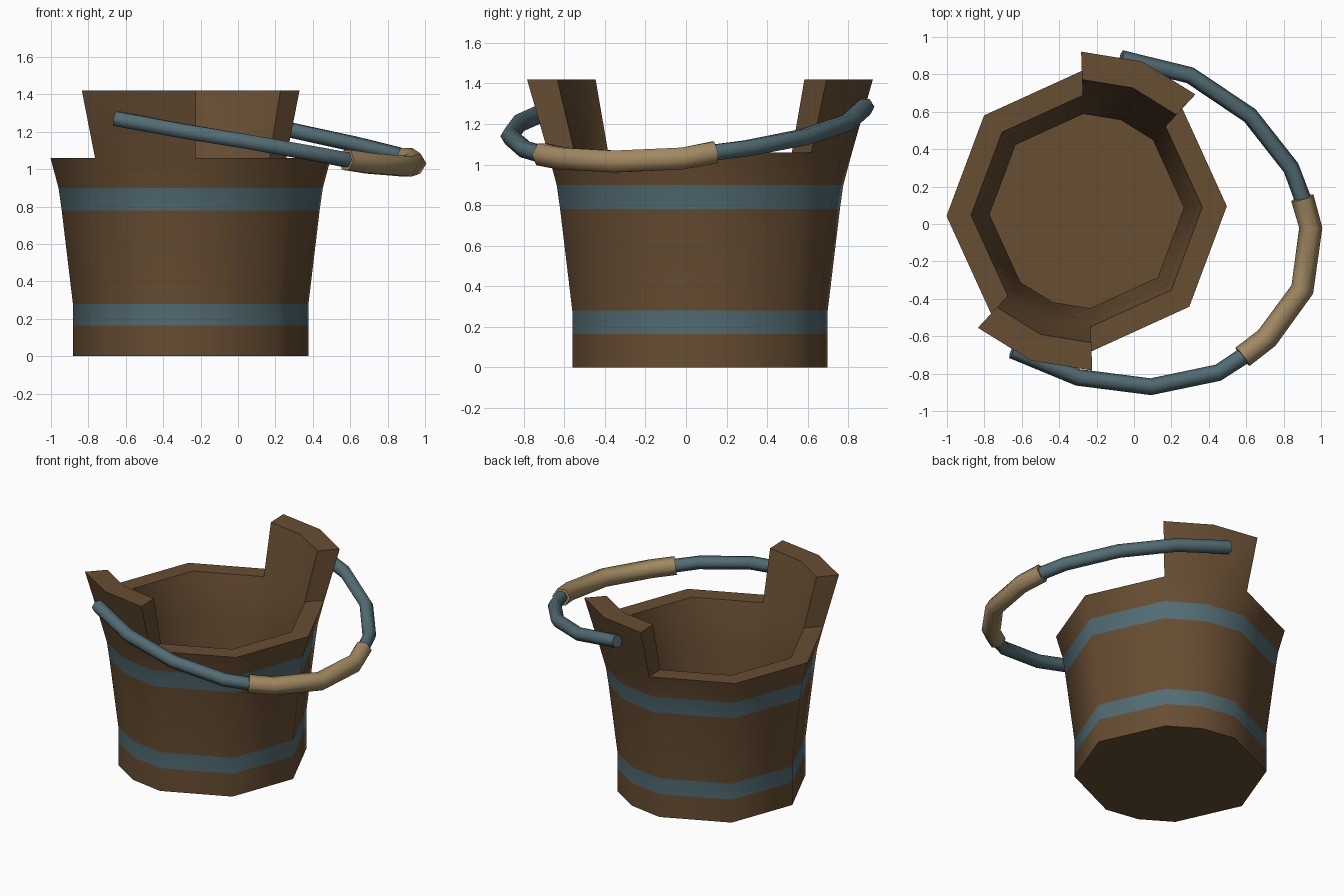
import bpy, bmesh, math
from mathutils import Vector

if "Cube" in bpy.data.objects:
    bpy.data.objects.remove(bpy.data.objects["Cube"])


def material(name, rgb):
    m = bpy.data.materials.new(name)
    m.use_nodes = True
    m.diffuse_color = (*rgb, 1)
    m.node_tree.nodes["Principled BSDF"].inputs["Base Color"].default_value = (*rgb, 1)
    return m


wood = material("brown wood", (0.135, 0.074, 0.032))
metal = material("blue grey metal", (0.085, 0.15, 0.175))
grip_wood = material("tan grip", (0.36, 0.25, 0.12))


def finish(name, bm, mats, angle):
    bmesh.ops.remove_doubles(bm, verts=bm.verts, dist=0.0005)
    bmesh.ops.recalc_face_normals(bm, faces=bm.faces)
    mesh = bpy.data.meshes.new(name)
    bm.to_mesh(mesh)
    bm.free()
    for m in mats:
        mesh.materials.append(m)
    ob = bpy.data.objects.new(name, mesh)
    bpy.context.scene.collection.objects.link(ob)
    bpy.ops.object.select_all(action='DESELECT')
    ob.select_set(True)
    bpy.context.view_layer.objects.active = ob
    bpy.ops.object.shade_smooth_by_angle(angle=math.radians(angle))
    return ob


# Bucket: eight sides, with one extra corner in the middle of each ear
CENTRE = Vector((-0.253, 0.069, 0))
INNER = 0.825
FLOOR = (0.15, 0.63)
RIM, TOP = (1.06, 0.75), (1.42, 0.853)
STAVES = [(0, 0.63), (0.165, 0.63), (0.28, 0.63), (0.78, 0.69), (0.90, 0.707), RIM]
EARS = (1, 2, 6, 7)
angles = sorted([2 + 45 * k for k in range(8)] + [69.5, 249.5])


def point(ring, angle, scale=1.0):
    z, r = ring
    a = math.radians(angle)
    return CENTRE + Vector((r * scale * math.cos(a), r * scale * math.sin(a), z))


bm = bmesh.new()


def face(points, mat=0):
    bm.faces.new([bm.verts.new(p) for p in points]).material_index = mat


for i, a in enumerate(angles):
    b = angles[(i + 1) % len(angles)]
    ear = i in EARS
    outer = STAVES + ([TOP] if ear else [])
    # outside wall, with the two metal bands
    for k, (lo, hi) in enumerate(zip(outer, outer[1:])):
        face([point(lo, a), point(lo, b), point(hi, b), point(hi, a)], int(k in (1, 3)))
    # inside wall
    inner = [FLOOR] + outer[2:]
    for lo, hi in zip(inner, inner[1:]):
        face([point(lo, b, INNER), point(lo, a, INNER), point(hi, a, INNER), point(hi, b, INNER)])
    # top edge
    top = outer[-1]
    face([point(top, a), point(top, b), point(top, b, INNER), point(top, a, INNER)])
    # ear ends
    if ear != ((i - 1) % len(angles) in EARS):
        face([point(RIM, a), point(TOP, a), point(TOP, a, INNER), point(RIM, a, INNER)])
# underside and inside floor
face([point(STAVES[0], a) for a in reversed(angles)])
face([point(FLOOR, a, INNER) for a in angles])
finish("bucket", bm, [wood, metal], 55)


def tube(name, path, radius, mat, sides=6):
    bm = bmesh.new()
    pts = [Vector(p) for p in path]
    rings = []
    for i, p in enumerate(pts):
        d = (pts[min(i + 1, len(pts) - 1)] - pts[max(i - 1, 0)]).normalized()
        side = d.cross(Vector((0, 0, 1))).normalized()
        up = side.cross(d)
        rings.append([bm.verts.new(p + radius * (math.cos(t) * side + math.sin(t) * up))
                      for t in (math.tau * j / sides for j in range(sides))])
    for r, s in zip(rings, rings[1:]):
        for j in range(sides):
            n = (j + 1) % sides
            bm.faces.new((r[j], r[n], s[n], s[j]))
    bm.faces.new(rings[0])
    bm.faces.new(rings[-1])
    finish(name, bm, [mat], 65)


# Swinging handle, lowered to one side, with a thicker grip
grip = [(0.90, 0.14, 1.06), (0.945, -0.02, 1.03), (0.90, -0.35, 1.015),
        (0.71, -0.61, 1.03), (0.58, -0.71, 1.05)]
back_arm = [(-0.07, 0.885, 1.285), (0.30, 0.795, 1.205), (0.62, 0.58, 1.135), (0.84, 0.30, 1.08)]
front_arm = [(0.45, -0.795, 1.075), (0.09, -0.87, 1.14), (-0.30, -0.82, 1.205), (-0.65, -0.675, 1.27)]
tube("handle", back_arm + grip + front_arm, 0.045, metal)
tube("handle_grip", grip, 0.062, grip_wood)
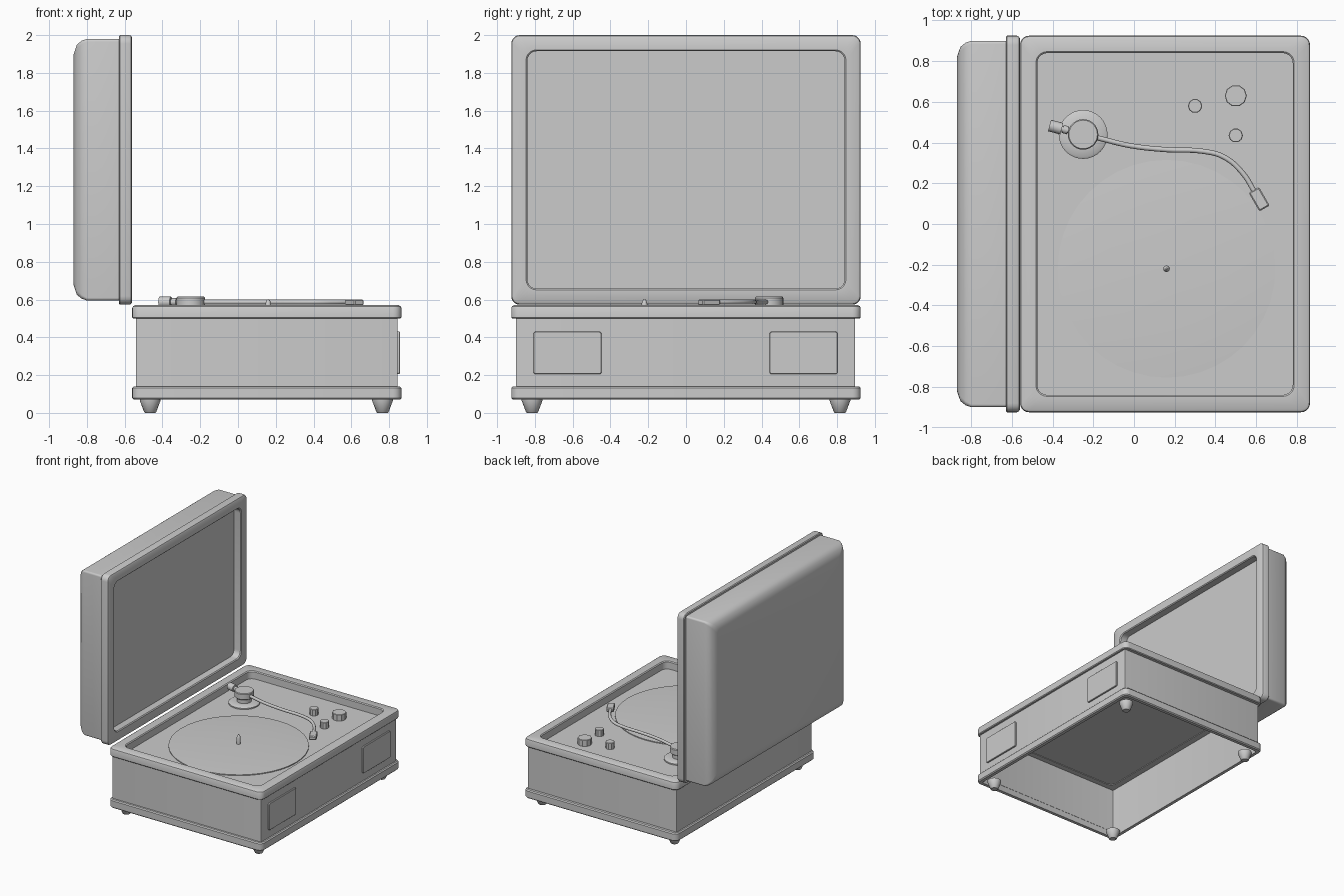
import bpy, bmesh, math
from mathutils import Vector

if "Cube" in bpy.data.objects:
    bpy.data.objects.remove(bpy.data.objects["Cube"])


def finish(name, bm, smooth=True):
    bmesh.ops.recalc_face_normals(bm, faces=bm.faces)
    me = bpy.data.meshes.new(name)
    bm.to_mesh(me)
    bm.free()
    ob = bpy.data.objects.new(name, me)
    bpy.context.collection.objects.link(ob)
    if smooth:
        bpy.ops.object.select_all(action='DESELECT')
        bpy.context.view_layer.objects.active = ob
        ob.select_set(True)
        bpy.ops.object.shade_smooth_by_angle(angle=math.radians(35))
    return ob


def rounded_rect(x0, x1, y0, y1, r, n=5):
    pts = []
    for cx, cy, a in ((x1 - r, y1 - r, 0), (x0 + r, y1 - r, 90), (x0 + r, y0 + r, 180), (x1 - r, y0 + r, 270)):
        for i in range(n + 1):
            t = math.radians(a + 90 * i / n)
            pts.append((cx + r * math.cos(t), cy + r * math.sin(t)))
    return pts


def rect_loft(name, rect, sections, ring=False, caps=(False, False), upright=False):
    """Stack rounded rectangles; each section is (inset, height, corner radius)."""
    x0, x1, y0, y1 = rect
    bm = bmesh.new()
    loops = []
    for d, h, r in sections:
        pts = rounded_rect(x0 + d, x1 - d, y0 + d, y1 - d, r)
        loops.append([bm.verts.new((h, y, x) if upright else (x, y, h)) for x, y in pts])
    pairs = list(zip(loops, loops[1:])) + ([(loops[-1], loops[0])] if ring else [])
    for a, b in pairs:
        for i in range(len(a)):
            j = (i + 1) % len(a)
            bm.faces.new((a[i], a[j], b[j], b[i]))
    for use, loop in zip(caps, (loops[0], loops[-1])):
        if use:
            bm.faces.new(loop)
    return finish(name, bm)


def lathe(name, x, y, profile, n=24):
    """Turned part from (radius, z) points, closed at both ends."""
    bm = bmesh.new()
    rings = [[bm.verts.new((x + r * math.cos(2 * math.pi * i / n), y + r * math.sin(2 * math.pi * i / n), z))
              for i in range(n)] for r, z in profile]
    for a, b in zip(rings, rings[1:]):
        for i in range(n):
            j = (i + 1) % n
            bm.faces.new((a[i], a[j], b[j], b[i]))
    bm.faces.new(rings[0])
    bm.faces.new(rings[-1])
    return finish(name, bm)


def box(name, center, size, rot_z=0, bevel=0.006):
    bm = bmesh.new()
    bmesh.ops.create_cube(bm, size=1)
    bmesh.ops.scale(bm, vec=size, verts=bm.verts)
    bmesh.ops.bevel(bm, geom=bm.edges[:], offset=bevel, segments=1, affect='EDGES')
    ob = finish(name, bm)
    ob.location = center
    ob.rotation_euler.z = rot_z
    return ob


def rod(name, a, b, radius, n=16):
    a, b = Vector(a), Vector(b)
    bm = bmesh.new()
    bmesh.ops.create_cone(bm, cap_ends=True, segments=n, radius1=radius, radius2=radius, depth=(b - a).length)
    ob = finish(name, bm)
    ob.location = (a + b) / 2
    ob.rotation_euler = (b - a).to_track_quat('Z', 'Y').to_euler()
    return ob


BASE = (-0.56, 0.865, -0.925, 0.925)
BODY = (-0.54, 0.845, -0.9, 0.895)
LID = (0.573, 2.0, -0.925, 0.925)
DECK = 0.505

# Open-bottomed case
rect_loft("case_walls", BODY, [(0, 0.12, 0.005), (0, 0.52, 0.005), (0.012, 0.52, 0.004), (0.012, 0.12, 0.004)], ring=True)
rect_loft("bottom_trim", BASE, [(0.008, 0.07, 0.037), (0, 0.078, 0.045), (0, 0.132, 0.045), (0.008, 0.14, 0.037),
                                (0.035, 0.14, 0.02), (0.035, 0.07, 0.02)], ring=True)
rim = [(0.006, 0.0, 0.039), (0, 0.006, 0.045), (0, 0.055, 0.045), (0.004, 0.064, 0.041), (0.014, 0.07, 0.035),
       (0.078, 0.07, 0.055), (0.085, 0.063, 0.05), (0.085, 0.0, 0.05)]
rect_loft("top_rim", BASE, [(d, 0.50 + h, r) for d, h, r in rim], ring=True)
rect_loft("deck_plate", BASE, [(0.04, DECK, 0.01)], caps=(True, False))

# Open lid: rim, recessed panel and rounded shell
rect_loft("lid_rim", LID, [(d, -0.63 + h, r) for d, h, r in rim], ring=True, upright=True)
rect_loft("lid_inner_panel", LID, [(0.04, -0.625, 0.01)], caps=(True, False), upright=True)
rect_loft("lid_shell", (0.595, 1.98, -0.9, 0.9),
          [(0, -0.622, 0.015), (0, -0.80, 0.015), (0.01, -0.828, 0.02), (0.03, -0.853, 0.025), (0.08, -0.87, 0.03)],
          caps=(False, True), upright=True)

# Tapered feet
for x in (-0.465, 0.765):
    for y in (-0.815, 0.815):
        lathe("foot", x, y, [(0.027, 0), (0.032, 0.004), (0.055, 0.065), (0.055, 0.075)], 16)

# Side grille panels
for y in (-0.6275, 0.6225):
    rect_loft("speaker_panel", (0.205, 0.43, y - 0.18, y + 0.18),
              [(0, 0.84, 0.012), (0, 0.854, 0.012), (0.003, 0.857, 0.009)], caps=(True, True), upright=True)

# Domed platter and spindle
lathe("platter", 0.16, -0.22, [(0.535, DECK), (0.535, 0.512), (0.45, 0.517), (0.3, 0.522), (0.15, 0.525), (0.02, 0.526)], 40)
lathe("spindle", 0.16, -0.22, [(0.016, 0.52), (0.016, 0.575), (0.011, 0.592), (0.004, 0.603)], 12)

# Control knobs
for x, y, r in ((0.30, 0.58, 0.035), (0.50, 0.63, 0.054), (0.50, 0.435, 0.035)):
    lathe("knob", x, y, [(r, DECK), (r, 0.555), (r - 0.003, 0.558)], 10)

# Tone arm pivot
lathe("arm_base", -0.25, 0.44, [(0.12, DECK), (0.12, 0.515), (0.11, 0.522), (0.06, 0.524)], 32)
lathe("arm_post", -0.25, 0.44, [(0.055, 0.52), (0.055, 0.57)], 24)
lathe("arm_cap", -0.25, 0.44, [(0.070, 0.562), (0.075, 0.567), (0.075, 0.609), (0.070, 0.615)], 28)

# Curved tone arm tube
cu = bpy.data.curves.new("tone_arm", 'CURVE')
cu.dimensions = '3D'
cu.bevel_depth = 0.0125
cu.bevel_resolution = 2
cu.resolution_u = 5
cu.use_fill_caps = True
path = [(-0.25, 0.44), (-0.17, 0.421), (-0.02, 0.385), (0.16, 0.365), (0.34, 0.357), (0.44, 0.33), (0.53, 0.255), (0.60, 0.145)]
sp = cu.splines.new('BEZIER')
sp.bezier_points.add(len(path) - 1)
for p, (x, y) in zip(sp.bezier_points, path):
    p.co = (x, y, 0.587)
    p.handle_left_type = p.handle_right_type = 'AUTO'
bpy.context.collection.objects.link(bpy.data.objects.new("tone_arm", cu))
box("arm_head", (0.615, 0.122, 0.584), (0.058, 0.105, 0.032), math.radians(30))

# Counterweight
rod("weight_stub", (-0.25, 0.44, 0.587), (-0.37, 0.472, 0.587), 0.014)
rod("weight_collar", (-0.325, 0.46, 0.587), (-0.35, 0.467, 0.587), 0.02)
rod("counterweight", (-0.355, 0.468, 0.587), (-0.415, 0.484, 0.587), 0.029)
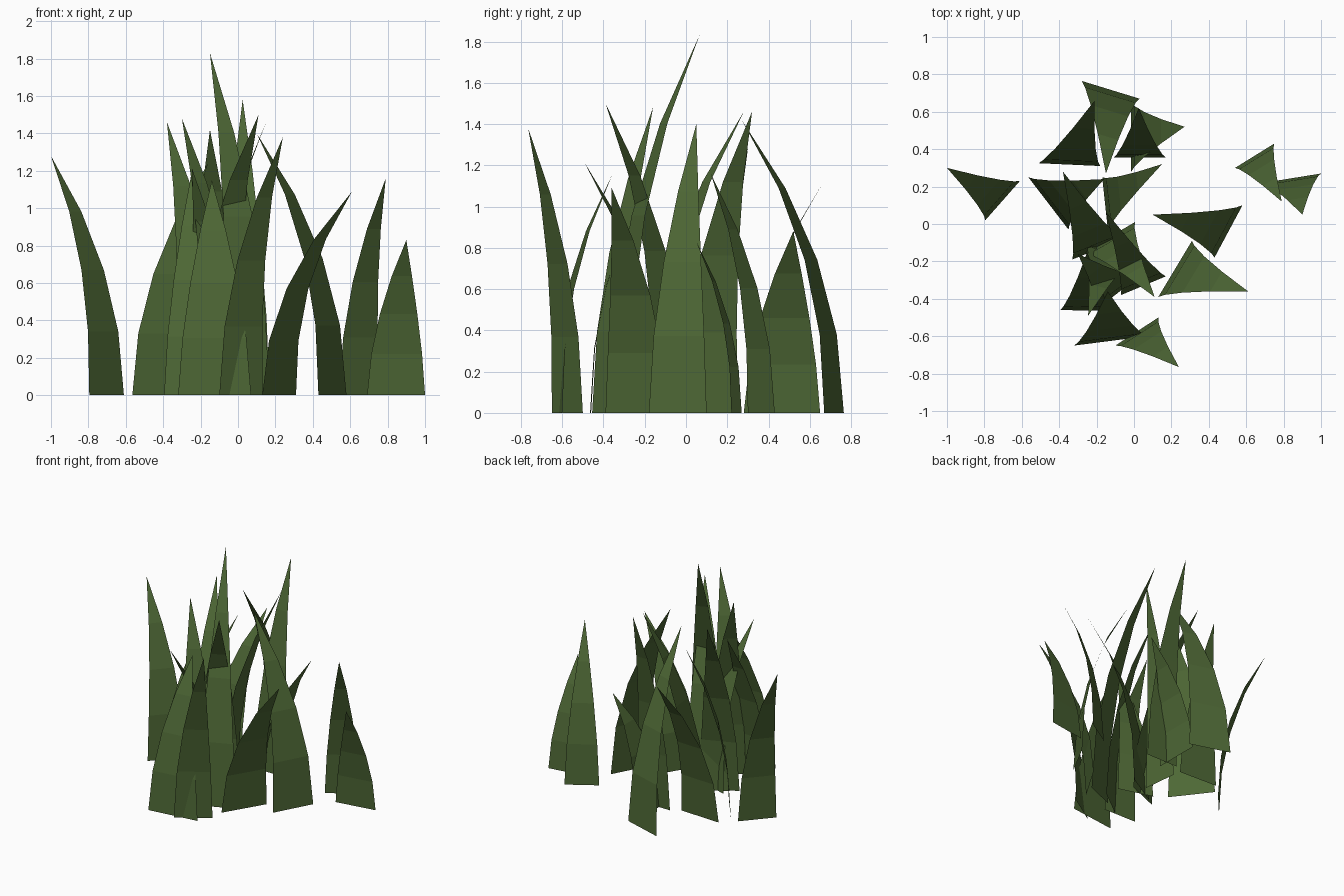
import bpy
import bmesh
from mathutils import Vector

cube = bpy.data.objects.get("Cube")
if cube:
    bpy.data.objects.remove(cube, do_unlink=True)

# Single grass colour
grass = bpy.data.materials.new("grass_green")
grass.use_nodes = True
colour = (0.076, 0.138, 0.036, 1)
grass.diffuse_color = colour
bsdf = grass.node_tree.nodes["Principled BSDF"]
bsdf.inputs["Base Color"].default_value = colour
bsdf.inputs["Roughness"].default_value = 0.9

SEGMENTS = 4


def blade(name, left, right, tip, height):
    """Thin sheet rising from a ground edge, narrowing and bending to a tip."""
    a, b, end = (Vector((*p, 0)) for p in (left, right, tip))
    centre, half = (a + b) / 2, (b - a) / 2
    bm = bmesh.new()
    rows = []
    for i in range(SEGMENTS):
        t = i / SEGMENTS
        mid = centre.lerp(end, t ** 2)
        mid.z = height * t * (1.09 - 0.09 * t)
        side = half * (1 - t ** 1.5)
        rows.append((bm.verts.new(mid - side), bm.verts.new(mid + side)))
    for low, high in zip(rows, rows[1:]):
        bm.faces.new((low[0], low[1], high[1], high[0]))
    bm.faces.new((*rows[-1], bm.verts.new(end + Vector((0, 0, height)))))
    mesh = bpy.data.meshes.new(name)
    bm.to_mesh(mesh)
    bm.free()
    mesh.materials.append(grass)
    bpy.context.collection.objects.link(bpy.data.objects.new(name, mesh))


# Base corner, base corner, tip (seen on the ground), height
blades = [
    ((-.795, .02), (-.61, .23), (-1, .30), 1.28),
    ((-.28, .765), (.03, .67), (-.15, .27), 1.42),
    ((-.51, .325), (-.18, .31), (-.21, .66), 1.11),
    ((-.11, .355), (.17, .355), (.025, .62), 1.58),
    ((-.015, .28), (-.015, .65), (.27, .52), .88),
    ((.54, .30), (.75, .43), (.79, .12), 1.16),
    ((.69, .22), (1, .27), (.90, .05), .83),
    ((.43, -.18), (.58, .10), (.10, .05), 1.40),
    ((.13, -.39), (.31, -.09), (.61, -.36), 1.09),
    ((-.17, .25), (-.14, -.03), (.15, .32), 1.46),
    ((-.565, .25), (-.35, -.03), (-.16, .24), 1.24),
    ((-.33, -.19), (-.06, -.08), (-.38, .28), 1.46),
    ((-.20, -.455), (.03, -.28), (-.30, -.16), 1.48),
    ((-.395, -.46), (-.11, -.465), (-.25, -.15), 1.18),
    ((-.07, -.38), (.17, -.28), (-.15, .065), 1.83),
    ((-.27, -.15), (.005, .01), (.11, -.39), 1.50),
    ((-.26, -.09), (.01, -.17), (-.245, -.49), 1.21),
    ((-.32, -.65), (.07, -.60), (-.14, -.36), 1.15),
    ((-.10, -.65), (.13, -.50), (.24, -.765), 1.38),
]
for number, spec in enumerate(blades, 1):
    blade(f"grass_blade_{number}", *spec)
########################################
-- Exercise directions --
Among the entries above, determine how many lines contain "rings", then output only that number.

-- Answer for the task --
9